▸ WHAT THE TASK ASKS:
Word for word, restate every entry shown below.

[Stored entries]
::::::

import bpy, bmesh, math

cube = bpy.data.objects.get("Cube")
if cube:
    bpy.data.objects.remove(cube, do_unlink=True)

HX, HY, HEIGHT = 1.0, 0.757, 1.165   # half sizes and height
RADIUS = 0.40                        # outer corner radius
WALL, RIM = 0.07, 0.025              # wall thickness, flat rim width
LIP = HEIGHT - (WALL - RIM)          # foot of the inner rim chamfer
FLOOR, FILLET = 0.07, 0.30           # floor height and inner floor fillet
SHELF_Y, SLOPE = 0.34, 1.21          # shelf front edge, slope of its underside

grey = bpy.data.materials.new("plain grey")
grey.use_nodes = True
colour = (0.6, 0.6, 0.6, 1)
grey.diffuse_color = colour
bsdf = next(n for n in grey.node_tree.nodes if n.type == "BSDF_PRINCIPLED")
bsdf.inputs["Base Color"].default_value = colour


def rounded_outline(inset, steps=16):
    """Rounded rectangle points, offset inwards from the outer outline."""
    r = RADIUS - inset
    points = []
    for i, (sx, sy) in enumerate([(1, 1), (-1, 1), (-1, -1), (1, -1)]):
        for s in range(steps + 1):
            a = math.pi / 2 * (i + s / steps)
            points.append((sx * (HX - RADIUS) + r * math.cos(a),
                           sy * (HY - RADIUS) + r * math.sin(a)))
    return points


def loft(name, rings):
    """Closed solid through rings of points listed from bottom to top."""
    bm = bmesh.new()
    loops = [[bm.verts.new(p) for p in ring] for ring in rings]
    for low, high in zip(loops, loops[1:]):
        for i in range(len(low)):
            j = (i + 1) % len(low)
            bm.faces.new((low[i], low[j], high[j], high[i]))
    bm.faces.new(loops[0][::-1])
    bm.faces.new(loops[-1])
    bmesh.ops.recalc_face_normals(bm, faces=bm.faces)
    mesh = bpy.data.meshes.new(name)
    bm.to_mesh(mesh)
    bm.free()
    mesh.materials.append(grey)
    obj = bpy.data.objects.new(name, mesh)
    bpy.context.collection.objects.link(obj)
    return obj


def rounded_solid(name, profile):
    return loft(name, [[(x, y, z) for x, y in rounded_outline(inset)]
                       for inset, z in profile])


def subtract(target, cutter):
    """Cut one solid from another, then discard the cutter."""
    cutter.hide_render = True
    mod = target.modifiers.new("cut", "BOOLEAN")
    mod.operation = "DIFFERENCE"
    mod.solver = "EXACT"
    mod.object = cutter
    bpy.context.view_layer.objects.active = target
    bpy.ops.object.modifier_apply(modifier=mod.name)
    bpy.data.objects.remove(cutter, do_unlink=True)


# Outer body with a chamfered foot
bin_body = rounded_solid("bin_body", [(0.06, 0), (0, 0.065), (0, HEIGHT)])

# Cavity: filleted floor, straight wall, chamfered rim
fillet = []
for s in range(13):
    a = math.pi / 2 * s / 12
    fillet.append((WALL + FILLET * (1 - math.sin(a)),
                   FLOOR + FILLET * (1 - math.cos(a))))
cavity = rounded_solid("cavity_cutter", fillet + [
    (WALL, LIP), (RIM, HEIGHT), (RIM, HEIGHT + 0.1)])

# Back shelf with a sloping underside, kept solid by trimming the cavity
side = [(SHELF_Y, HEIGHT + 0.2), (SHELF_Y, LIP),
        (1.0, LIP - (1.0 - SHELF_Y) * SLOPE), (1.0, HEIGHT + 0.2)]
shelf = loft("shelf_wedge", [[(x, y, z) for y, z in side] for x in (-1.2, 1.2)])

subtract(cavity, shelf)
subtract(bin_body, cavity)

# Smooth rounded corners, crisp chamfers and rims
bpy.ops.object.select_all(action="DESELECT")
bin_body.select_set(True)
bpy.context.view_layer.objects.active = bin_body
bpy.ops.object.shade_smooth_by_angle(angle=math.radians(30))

::::::

▸ REPLY TO THE EXERCISE:
import bpy, bmesh, math

cube = bpy.data.objects.get("Cube")
if cube:
    bpy.data.objects.remove(cube, do_unlink=True)

HX, HY, HEIGHT = 1.0, 0.757, 1.165   # half sizes and height
RADIUS = 0.40                        # outer corner radius
WALL, RIM = 0.07, 0.025              # wall thickness, flat rim width
LIP = HEIGHT - (WALL - RIM)          # foot of the inner rim chamfer
FLOOR, FILLET = 0.07, 0.30           # floor height and inner floor fillet
SHELF_Y, SLOPE = 0.34, 1.21          # shelf front edge, slope of its underside

grey = bpy.data.materials.new("plain grey")
grey.use_nodes = True
colour = (0.6, 0.6, 0.6, 1)
grey.diffuse_color = colour
bsdf = next(n for n in grey.node_tree.nodes if n.type == "BSDF_PRINCIPLED")
bsdf.inputs["Base Color"].default_value = colour


def rounded_outline(inset, steps=16):
    """Rounded rectangle points, offset inwards from the outer outline."""
    r = RADIUS - inset
    points = []
    for i, (sx, sy) in enumerate([(1, 1), (-1, 1), (-1, -1), (1, -1)]):
        for s in range(steps + 1):
            a = math.pi / 2 * (i + s / steps)
            points.append((sx * (HX - RADIUS) + r * math.cos(a),
                           sy * (HY - RADIUS) + r * math.sin(a)))
    return points


def loft(name, rings):
    """Closed solid through rings of points listed from bottom to top."""
    bm = bmesh.new()
    loops = [[bm.verts.new(p) for p in ring] for ring in rings]
    for low, high in zip(loops, loops[1:]):
        for i in range(len(low)):
            j = (i + 1) % len(low)
            bm.faces.new((low[i], low[j], high[j], high[i]))
    bm.faces.new(loops[0][::-1])
    bm.faces.new(loops[-1])
    bmesh.ops.recalc_face_normals(bm, faces=bm.faces)
    mesh = bpy.data.meshes.new(name)
    bm.to_mesh(mesh)
    bm.free()
    mesh.materials.append(grey)
    obj = bpy.data.objects.new(name, mesh)
    bpy.context.collection.objects.link(obj)
    return obj


def rounded_solid(name, profile):
    return loft(name, [[(x, y, z) for x, y in rounded_outline(inset)]
                       for inset, z in profile])


def subtract(target, cutter):
    """Cut one solid from another, then discard the cutter."""
    cutter.hide_render = True
    mod = target.modifiers.new("cut", "BOOLEAN")
    mod.operation = "DIFFERENCE"
    mod.solver = "EXACT"
    mod.object = cutter
    bpy.context.view_layer.objects.active = target
    bpy.ops.object.modifier_apply(modifier=mod.name)
    bpy.data.objects.remove(cutter, do_unlink=True)


# Outer body with a chamfered foot
bin_body = rounded_solid("bin_body", [(0.06, 0), (0, 0.065), (0, HEIGHT)])

# Cavity: filleted floor, straight wall, chamfered rim
fillet = []
for s in range(13):
    a = math.pi / 2 * s / 12
    fillet.append((WALL + FILLET * (1 - math.sin(a)),
                   FLOOR + FILLET * (1 - math.cos(a))))
cavity = rounded_solid("cavity_cutter", fillet + [
    (WALL, LIP), (RIM, HEIGHT), (RIM, HEIGHT + 0.1)])

# Back shelf with a sloping underside, kept solid by trimming the cavity
side = [(SHELF_Y, HEIGHT + 0.2), (SHELF_Y, LIP),
        (1.0, LIP - (1.0 - SHELF_Y) * SLOPE), (1.0, HEIGHT + 0.2)]
shelf = loft("shelf_wedge", [[(x, y, z) for y, z in side] for x in (-1.2, 1.2)])

subtract(cavity, shelf)
subtract(bin_body, cavity)

# Smooth rounded corners, crisp chamfers and rims
bpy.ops.object.select_all(action="DESELECT")
bin_body.select_set(True)
bpy.context.view_layer.objects.active = bin_body
bpy.ops.object.shade_smooth_by_angle(angle=math.radians(30))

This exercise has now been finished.